Only one stretch of the data below should be repeated: the lines from the line containing "for s, side" through the line containing "bm.faces.new([bm.verts.new((x, y, z))", inclusive, exactly as they are.
◆ ◆ ◆ ◆
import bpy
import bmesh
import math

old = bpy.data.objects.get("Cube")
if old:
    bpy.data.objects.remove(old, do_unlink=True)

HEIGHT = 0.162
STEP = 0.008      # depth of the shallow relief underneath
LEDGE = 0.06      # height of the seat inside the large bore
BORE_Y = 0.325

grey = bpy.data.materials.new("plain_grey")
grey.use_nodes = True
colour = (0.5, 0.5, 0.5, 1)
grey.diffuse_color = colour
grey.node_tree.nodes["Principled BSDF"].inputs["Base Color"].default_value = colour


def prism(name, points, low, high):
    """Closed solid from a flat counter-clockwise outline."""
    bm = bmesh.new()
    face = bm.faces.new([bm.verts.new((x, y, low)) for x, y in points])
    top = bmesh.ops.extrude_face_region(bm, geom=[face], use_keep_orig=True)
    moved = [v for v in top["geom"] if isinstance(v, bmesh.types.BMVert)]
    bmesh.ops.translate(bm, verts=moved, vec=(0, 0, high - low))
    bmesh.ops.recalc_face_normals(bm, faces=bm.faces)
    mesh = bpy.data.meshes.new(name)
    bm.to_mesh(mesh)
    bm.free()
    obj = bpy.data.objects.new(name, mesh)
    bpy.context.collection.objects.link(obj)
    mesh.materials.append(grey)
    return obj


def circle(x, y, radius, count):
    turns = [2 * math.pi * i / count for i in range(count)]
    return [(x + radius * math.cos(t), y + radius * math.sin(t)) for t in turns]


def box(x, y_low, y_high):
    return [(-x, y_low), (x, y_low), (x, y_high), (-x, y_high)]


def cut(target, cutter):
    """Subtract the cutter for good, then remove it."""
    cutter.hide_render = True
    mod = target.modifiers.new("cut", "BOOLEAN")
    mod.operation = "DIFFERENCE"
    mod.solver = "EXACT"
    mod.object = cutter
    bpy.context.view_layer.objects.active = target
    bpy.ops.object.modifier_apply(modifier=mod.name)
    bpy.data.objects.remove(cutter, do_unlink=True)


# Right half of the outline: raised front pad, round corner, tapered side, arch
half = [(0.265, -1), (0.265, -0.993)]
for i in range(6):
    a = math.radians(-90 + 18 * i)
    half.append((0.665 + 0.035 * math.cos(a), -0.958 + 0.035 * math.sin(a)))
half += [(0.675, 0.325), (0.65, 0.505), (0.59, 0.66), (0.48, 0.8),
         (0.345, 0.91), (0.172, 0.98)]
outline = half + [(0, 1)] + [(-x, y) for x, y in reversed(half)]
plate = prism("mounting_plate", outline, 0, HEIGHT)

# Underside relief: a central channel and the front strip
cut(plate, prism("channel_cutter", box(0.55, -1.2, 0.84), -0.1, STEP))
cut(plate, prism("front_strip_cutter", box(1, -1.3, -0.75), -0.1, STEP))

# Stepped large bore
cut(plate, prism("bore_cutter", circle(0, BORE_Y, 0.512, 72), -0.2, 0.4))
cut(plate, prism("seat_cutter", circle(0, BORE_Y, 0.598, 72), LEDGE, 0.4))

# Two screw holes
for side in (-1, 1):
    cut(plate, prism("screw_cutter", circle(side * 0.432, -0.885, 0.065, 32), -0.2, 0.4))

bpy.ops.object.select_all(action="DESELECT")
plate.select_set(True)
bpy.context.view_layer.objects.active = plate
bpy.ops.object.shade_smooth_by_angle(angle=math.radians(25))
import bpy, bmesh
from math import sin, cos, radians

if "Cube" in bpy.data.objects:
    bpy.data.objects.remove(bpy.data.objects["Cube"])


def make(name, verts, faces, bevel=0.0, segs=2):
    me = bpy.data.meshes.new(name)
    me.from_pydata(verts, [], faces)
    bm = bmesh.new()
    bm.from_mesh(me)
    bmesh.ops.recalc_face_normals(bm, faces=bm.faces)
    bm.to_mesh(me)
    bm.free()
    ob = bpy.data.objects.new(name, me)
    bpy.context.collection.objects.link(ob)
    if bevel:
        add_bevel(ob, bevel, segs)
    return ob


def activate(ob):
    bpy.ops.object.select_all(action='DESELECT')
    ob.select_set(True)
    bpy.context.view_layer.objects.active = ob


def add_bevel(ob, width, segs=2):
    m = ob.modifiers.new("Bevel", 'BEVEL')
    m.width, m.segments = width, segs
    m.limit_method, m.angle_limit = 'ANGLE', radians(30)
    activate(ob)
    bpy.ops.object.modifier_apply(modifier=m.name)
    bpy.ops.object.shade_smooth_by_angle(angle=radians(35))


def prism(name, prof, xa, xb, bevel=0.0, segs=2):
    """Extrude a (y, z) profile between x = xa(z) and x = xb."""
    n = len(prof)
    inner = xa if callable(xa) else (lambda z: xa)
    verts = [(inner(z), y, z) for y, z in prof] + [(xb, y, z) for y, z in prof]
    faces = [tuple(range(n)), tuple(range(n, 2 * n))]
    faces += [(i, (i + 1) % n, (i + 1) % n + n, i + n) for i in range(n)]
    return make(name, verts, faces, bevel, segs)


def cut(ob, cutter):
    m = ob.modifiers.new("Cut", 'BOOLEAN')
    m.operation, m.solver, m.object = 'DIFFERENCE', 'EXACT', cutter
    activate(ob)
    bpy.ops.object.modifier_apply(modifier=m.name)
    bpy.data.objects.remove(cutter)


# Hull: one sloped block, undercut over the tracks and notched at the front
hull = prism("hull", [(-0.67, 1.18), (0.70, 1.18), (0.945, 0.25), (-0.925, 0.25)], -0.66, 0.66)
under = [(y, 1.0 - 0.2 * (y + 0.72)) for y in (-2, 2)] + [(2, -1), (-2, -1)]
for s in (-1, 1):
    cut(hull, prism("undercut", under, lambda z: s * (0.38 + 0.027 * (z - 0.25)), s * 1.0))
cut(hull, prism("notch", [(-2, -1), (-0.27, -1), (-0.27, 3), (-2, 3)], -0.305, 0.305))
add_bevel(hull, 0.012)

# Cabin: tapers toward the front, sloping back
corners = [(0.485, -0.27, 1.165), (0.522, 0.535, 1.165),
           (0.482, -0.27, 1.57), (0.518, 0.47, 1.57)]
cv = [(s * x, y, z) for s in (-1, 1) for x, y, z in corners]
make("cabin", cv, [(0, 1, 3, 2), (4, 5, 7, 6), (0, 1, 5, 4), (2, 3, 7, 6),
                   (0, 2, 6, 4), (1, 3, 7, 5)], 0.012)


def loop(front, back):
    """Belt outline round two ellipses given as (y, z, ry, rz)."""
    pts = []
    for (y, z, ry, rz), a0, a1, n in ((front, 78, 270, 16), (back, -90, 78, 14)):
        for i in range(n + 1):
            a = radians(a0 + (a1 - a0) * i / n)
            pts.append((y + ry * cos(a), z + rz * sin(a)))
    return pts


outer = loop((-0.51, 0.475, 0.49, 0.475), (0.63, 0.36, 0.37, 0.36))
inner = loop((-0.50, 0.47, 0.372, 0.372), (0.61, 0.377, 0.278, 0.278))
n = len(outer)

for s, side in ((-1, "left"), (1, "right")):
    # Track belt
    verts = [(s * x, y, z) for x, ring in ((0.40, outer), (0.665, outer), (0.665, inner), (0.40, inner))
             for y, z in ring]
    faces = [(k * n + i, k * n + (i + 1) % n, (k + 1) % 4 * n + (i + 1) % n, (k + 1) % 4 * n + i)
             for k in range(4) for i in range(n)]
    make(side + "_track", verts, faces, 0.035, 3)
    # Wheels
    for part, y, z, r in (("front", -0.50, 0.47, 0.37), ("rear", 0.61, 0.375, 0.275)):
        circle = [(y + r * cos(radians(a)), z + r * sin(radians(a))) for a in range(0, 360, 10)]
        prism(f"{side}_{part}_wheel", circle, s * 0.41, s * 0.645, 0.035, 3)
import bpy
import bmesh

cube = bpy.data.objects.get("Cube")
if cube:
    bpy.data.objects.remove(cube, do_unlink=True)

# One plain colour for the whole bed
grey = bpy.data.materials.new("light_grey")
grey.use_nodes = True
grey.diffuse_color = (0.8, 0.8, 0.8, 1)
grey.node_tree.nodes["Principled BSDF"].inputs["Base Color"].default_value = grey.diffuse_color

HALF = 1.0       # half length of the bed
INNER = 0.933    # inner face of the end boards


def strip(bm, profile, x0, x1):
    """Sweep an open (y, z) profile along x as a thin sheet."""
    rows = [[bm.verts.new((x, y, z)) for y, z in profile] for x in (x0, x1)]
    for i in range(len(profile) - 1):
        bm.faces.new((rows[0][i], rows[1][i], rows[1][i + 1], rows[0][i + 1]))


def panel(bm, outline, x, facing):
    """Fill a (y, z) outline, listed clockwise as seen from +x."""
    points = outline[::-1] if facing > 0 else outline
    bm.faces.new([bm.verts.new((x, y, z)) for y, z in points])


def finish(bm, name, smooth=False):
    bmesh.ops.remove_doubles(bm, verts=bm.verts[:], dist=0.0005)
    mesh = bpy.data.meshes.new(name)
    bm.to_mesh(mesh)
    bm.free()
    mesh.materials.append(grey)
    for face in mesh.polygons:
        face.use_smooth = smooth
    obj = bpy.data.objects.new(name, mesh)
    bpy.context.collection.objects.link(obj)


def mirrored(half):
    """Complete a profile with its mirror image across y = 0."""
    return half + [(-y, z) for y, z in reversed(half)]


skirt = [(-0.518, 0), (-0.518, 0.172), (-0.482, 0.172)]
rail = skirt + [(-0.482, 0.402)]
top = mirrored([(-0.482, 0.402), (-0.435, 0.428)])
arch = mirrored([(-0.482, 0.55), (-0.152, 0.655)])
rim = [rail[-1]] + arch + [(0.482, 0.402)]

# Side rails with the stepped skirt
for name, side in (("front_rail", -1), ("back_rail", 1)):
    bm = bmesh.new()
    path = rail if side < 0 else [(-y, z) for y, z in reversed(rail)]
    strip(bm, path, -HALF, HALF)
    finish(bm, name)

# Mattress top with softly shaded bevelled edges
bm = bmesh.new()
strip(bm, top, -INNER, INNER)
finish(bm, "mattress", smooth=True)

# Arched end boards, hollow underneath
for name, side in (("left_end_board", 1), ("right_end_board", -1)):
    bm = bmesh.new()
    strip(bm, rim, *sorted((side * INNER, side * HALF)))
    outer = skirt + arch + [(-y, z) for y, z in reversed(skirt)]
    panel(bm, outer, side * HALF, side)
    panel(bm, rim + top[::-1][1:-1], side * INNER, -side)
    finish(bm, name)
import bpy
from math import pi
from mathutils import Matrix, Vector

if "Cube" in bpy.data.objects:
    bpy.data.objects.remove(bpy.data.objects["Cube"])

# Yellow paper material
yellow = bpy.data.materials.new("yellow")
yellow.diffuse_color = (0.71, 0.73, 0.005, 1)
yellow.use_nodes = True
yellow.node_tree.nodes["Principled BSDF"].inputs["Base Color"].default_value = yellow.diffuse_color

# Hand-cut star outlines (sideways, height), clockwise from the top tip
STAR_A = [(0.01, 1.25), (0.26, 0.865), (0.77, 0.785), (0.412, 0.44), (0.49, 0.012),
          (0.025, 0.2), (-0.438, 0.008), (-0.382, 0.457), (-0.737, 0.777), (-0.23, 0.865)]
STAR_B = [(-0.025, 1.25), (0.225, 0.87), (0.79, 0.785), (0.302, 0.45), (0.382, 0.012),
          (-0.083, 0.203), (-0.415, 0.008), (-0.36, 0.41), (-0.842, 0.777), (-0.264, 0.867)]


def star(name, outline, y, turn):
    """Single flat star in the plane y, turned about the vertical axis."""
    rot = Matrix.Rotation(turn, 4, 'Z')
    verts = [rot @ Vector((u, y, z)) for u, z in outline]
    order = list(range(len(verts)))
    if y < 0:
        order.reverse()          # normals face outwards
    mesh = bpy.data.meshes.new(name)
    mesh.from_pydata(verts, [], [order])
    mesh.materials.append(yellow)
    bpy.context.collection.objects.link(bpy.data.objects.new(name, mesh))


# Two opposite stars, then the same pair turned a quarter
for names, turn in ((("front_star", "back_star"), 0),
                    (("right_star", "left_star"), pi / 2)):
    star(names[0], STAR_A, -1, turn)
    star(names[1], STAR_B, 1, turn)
◆ ◆ ◆ ◆
• Solution below:
for s, side in ((-1, "left"), (1, "right")):
    # Track belt
    verts = [(s * x, y, z) for x, ring in ((0.40, outer), (0.665, outer), (0.665, inner), (0.40, inner))
             for y, z in ring]
    faces = [(k * n + i, k * n + (i + 1) % n, (k + 1) % 4 * n + (i + 1) % n, (k + 1) % 4 * n + i)
             for k in range(4) for i in range(n)]
    make(side + "_track", verts, faces, 0.035, 3)
    # Wheels
    for part, y, z, r in (("front", -0.50, 0.47, 0.37), ("rear", 0.61, 0.375, 0.275)):
        circle = [(y + r * cos(radians(a)), z + r * sin(radians(a))) for a in range(0, 360, 10)]
        prism(f"{side}_{part}_wheel", circle, s * 0.41, s * 0.645, 0.035, 3)
import bpy
import bmesh

cube = bpy.data.objects.get("Cube")
if cube:
    bpy.data.objects.remove(cube, do_unlink=True)

# One plain colour for the whole bed
grey = bpy.data.materials.new("light_grey")
grey.use_nodes = True
grey.diffuse_color = (0.8, 0.8, 0.8, 1)
grey.node_tree.nodes["Principled BSDF"].inputs["Base Color"].default_value = grey.diffuse_color

HALF = 1.0       # half length of the bed
INNER = 0.933    # inner face of the end boards


def strip(bm, profile, x0, x1):
    """Sweep an open (y, z) profile along x as a thin sheet."""
    rows = [[bm.verts.new((x, y, z)) for y, z in profile] for x in (x0, x1)]
    for i in range(len(profile) - 1):
        bm.faces.new((rows[0][i], rows[1][i], rows[1][i + 1], rows[0][i + 1]))


def panel(bm, outline, x, facing):
    """Fill a (y, z) outline, listed clockwise as seen from +x."""
    points = outline[::-1] if facing > 0 else outline
    bm.faces.new([bm.verts.new((x, y, z)) for y, z in points])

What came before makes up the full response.